Wednesday, March 7, 2012



By Rob Watson

A couple of days ago, I watched as several young people received a special blessing from the bishop in our church. As I watched, my mind drifted back to a warm evening in late spring. It was the 23rd of May 48 years ago. I was standing outside the auditorium of my high school waiting to process down the isle and be graduated.

As I stood there I knew I would change the world. I knew I knew how and I knew I would. I had already made a bet, of one case of whiskey, that I would be the first to make a million dollars… That was back when a million dollars would actually buy something… the winner was to pay the loser.

In evaluating this 48 years I can fairly claim that I have changed the world.
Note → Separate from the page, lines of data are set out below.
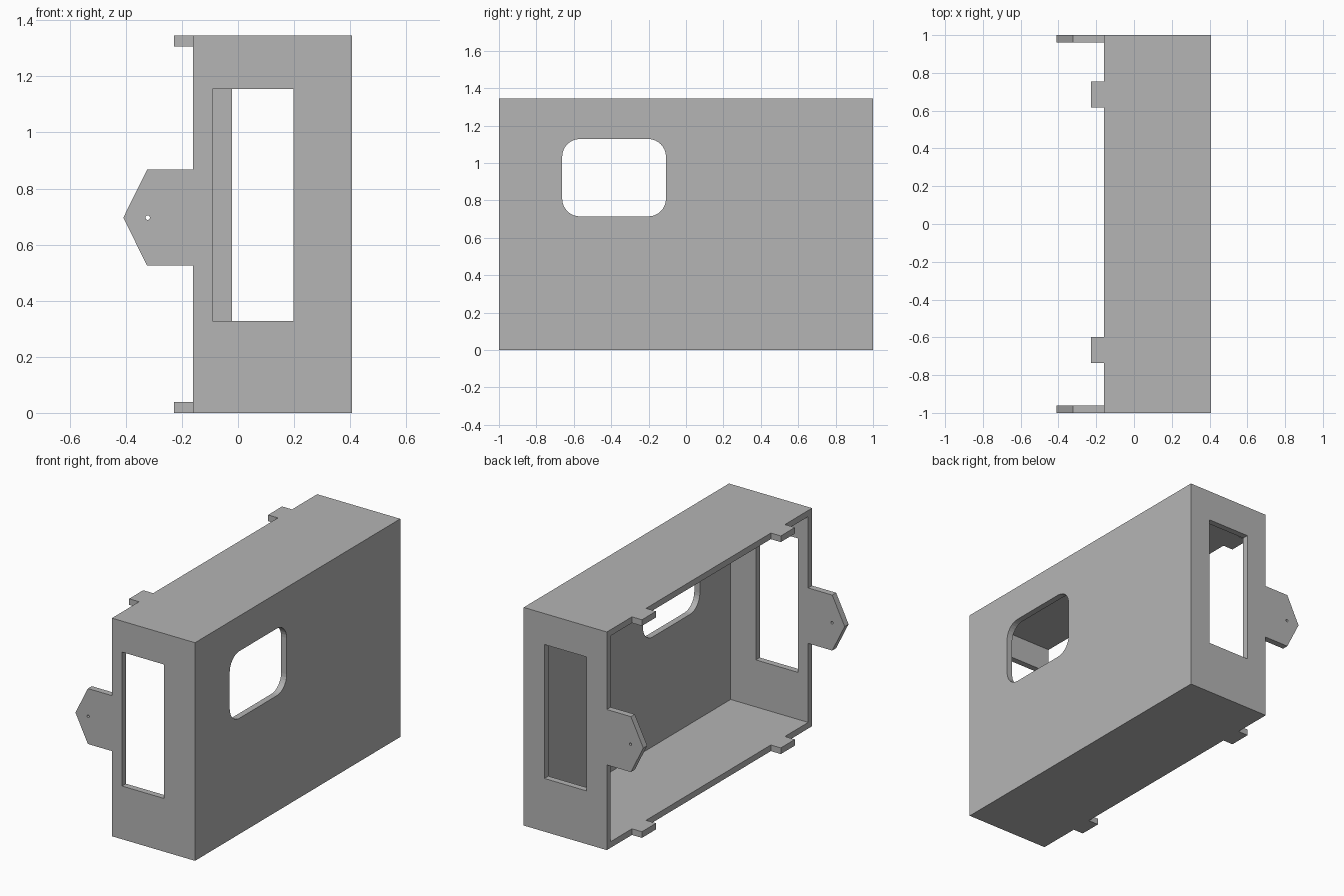
import bpy, bmesh, math

cube = bpy.data.objects.get("Cube")
if cube:
    bpy.data.objects.remove(cube, do_unlink=True)

grey = bpy.data.materials.new("plain grey")
grey.use_nodes = True
colour = (0.46, 0.46, 0.46, 1)
grey.diffuse_color = colour
grey.node_tree.nodes["Principled BSDF"].inputs["Base Color"].default_value = colour

BACK, FRONT, H, T = -0.16, 0.407, 1.345, 0.038   # open rim, closed face, height, wall
MID = 0.696                                      # height of the pointed tabs


def prism(name, outline, axis, lo, hi):
    """Extrude a 2D outline along one axis (0 = x, 1 = y, 2 = z)."""
    bm = bmesh.new()

    def vert(p, d):
        co = list(p)
        co.insert(axis, d)
        return bm.verts.new(co)

    face = bm.faces.new([vert(p, lo) for p in outline])
    moved = bmesh.ops.extrude_face_region(bm, geom=[face])["geom"]
    for v in moved:
        if isinstance(v, bmesh.types.BMVert):
            v.co[axis] = hi
    bmesh.ops.recalc_face_normals(bm, faces=bm.faces)
    mesh = bpy.data.meshes.new(name)
    bm.to_mesh(mesh)
    bm.free()
    mesh.materials.append(grey)
    obj = bpy.data.objects.new(name, mesh)
    bpy.context.collection.objects.link(obj)
    return obj


def rect(a0, a1, b0, b1):
    return [(a0, b0), (a1, b0), (a1, b1), (a0, b1)]


def rounded(a0, a1, b0, b1, r, steps=8):
    corners = [(a1 - r, b1 - r), (a0 + r, b1 - r), (a0 + r, b0 + r), (a1 - r, b0 + r)]
    return [(a + r * math.cos(t), b + r * math.sin(t))
            for i, (a, b) in enumerate(corners)
            for t in [math.pi / 2 * (i + k / steps) for k in range(steps + 1)]]


def circle(a, b, r, n=16):
    return [(a + r * math.cos(math.tau * i / n), b + r * math.sin(math.tau * i / n))
            for i in range(n)]


def cut(obj, cutters):
    """Subtract the cutters, then bake the result and discard them."""
    for c in cutters:
        c.hide_render = True
        mod = obj.modifiers.new("cut", 'BOOLEAN')
        mod.operation, mod.solver, mod.object = 'DIFFERENCE', 'EXACT', c
    deps = bpy.context.evaluated_depsgraph_get()
    mesh = bpy.data.meshes.new_from_object(obj.evaluated_get(deps))
    obj.modifiers.clear()
    obj.data = mesh
    for c in cutters:
        bpy.data.objects.remove(c, do_unlink=True)


# Hollow housing, open on one side, with a window in each end and one in the face
housing = prism("housing", rect(BACK, FRONT, 0, H), 1, -1, 1)
cut(housing, [
    prism("cavity_cutter", rect(BACK - 0.2, FRONT - T, T, H - T), 1, -1 + T, 1 - T),
    prism("front_window_cutter", rect(-0.091, 0.197, 0.328, 1.154), 1, -1.1, -0.9),
    prism("back_window_cutter", rect(-0.021, 0.265, 0.328, 1.154), 1, 0.9, 1.1),
    prism("face_window_cutter", rounded(-0.662, -0.107, 0.714, 1.128, 0.095), 0, 0.2, 0.6),
])

# Pointed tabs with a screw hole on both ends
pentagon = [(BACK, MID - 0.171), (-0.324, MID - 0.171), (-0.409, MID),
            (-0.324, MID + 0.171), (BACK, MID + 0.171)]
for name, lo, hi in (("front", -1, -1 + T), ("back", 1 - T, 1)):
    tab = prism(name + "_pointed_tab", pentagon, 1, lo, hi)
    cut(tab, [prism("hole_cutter", circle(-0.322, MID, 0.008), 1, lo - 0.1, hi + 0.1)])

# Small locating tabs on the top and bottom rims
for level, z in (("bottom", 0), ("top", H - T)):
    for end, y in (("front", -0.735), ("back", 0.618)):
        prism(f"{level}_{end}_clip", rect(-0.228, BACK, y, y + 0.137), 2, z, z + T)
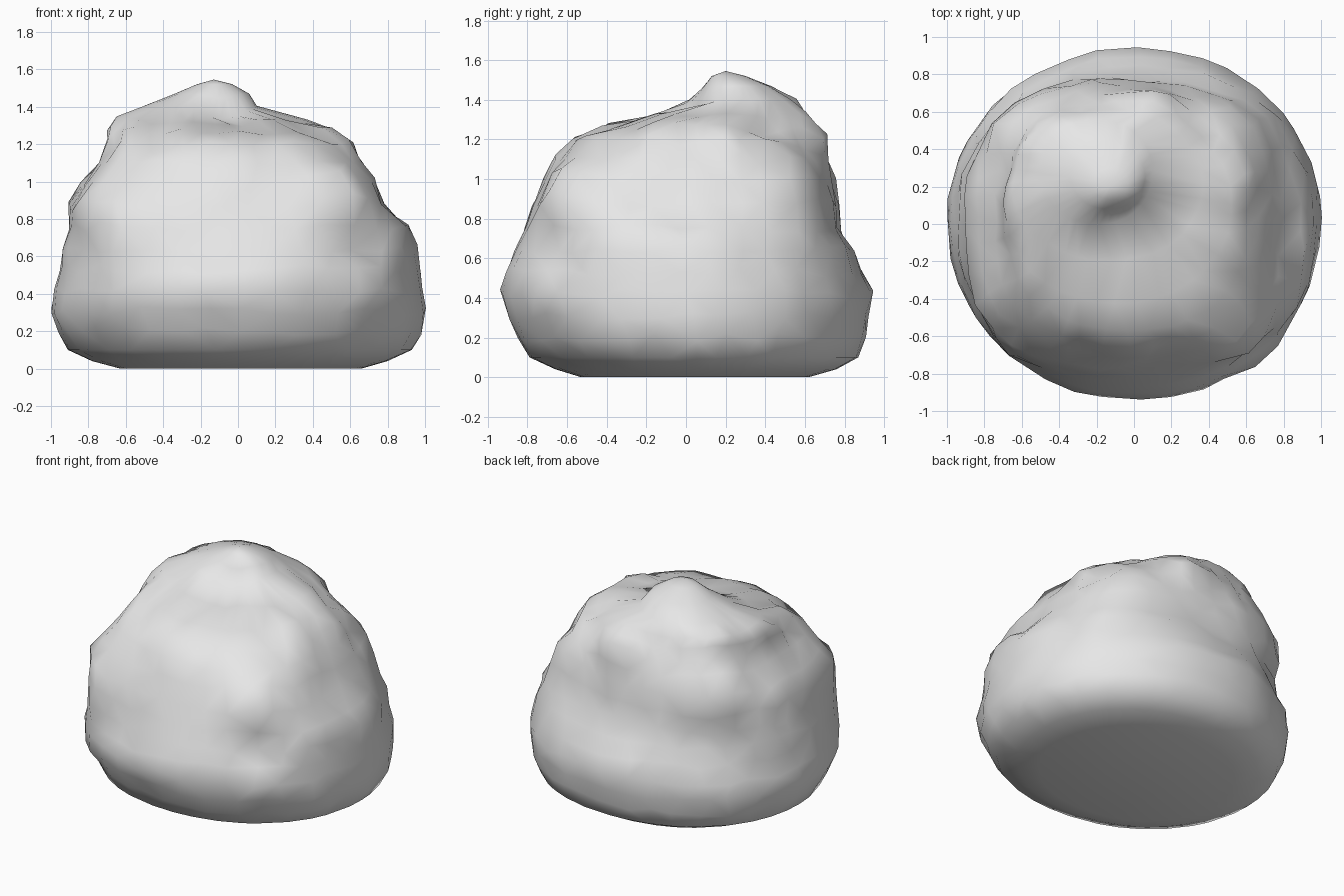
import bpy
import bmesh
import math
import random
from mathutils import Vector, noise

cube = bpy.data.objects.get("Cube")
if cube:
    bpy.data.objects.remove(cube, do_unlink=True)

random.seed(4)
SEGMENTS = 36
PEAK = Vector((-0.13, 0.2, 1.545))

# Cross-sections: height, left x, right x, front y, back y, squareness
SECTIONS = [
    (0.0, -0.63, 0.66, -0.53, 0.62, 2.1),
    (0.04, -0.78, 0.80, -0.66, 0.76, 2.1),
    (0.1, -0.91, 0.93, -0.79, 0.87, 2.1),
    (0.2, -0.96, 0.98, -0.85, 0.91, 2.1),
    (0.31, -1.0, 1.0, -0.9, 0.92, 2.1),
    (0.42, -0.98, 0.99, -0.94, 0.94, 2.1),
    (0.53, -0.95, 0.98, -0.91, 0.89, 2.1),
    (0.64, -0.94, 0.96, -0.87, 0.85, 2.2),
    (0.75, -0.91, 0.9, -0.83, 0.79, 2.3),
    (0.87, -0.91, 0.79, -0.78, 0.76, 2.5),
    (0.99, -0.84, 0.73, -0.71, 0.74, 2.6),
    (1.1, -0.75, 0.66, -0.65, 0.72, 2.6),
    (1.2, -0.69, 0.61, -0.57, 0.7, 2.4),
    (1.27, -0.69, 0.52, -0.42, 0.66, 2.2),
    (1.33, -0.64, 0.37, -0.2, 0.62, 2.1),
    (1.4, -0.5, 0.1, 0.0, 0.56, 2.1),
    (1.47, -0.34, 0.06, 0.08, 0.43, 2.0),
    (1.52, -0.22, -0.03, 0.13, 0.3, 2.0),
]

# Hollows and bulges: centre, radius, outward push
SCULPTS = [
    ((0.56, -0.56, 0.92), 0.36, 0.1),    # overhanging slab corner
    ((0.7, -0.3, 0.98), 0.25, 0.04),     # slab side
    ((0.63, -0.65, 0.68), 0.17, -0.08),  # groove under the slab corner
    ((0.68, -0.66, 0.4), 0.25, 0.03),    # foot below the groove
    ((-0.65, -0.62, 0.7), 0.3, 0.04),    # front right bulge
    ((-0.4, -0.4, 1.25), 0.25, -0.03),
    ((0.62, 0.56, 0.9), 0.3, 0.07),      # back left shoulder
    ((0.45, 0.5, 1.28), 0.3, -0.06),     # slope above that shoulder
    ((-0.58, 0.55, 1.05), 0.35, 0.04),   # back right shoulder
    ((-0.62, 0.62, 0.65), 0.25, -0.02),
    ((-0.06, -0.05, 1.36), 0.25, -0.09), # hollow below the summit
]


def sculpt(point):
    """Move a point outward or inward to give a weathered stone surface."""
    outward = (point - Vector((0, 0, 0.5))).normalized()
    # Fine roughness and valleys between rounded cells
    near = noise.voronoi(point * 2.6)[0]
    rough = 0.03 * noise.noise(point * 4.3)
    rough += 0.04 * (min(near[1] - near[0], 0.3) - 0.18)
    rough += random.uniform(-0.012, 0.012)
    # Keep the foot and the summit clean
    push = rough * min(1.0, point.z / 0.7, (PEAK.z - point.z) * 5) ** 2
    for place, radius, amount in SCULPTS:
        distance = (point - Vector(place)).length / radius
        if distance < 1:
            push += amount * (1 - distance * distance) ** 2
    return point + outward * push


def ring(bm, section):
    """Add one rounded-square ring of vertices."""
    z, left, right, front, back, power = section
    cx, cy = (left + right) / 2, (front + back) / 2
    hx, hy = (right - left) / 2, (back - front) / 2
    verts = []
    for i in range(SEGMENTS):
        angle = math.tau * (i + random.uniform(-0.25, 0.25)) / SEGMENTS
        c, s = math.cos(angle), math.sin(angle)
        r = (abs(c) ** power + abs(s) ** power) ** (-1 / power)
        lift = random.uniform(-0.025, 0.025) if 0.15 < z < 1.3 else 0
        point = Vector((cx + hx * r * c, cy + hy * r * s, z + lift))
        verts.append(bm.verts.new(sculpt(point) if z > 0 else point))
    return verts


# Stone body
bm = bmesh.new()
rings = [ring(bm, section) for section in SECTIONS]
for lower, upper in zip(rings, rings[1:]):
    for i in range(SEGMENTS):
        j = (i + 1) % SEGMENTS
        bm.faces.new((lower[i], lower[j], upper[j], upper[i]))

# Summit and flat underside
summit = bm.verts.new(PEAK)
for i in range(SEGMENTS):
    bm.faces.new((rings[-1][i], rings[-1][(i + 1) % SEGMENTS], summit))
bm.faces.new(list(reversed(rings[0])))
bmesh.ops.triangulate(bm, faces=bm.faces[:], quad_method='SHORT_EDGE')
bmesh.ops.recalc_face_normals(bm, faces=bm.faces[:])

mesh = bpy.data.meshes.new("boulder")
bm.to_mesh(mesh)
bm.free()
boulder = bpy.data.objects.new("boulder", mesh)
bpy.context.collection.objects.link(boulder)

# Plain pale stone
stone = bpy.data.materials.new("pale grey stone")
stone.use_nodes = True
colour = (0.8, 0.8, 0.8, 1)
stone.diffuse_color = colour
for node in stone.node_tree.nodes:
    if node.type == 'BSDF_PRINCIPLED':
        node.inputs["Base Color"].default_value = colour
mesh.materials.append(stone)

# Smooth shading with the sharpest creases kept
bpy.ops.object.select_all(action='DESELECT')
boulder.select_set(True)
bpy.context.view_layer.objects.active = boulder
bpy.ops.object.shade_smooth_by_angle(angle=math.radians(60))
In one sparkling instant of time, I was the instrument for changing the whole world.

I explained to a software engineer how the hardware interrupt sequence of the TI 990/12 worked to cause the computer to behave as you would have it behave. The software engineer changed the way the computer software code behaved and taught engineers at Jet Propulsion Laboratories how to install it on their computer. This computer, using this new software, received the first close up pictures of the rings of Saturn. You can look it up. Just Google Voyager 2 pictures  of Saturn's rings.

Later, recent pictures are better. (Google Cassini Saturn Photos.) But it took them nearly 30 years. And they were second behind me.

In reality this changing of the world could be pictured as two pyramids point to point with me between. The lower pyramid is of my computer instructors, science teachers, then other teachers, then parents and friends and the institutions that made my life and learning possible. The upper pyramid is the software engineer, the JPL, the astronomers, then scientists, professors and students…

Back then I saw myself as captain of my ship, navigator extraordinare. Two days ago, the whole truth made itself known to me in a flash of inspiration. We in that church, like those people waiting in that auditorium those many years ago, were casting their children upon a wild and stormy sea, in a small and leaky boat, hoping for the best.

A few quotes I picked up recently:

"You know you have hit rock bottom when the man, who hanged his predecessor in a military coup, says you have character flaws." Charlie Wilson's War

"Never argue with an idiot. The best outcome you can hope for is that you won an argument with an idiot" Anonymous

"I suffered from chronic hypochondria for years. Eventually, I went to a Naturopathologist and was cured with a course of broad spectrum placebos." M. Cullen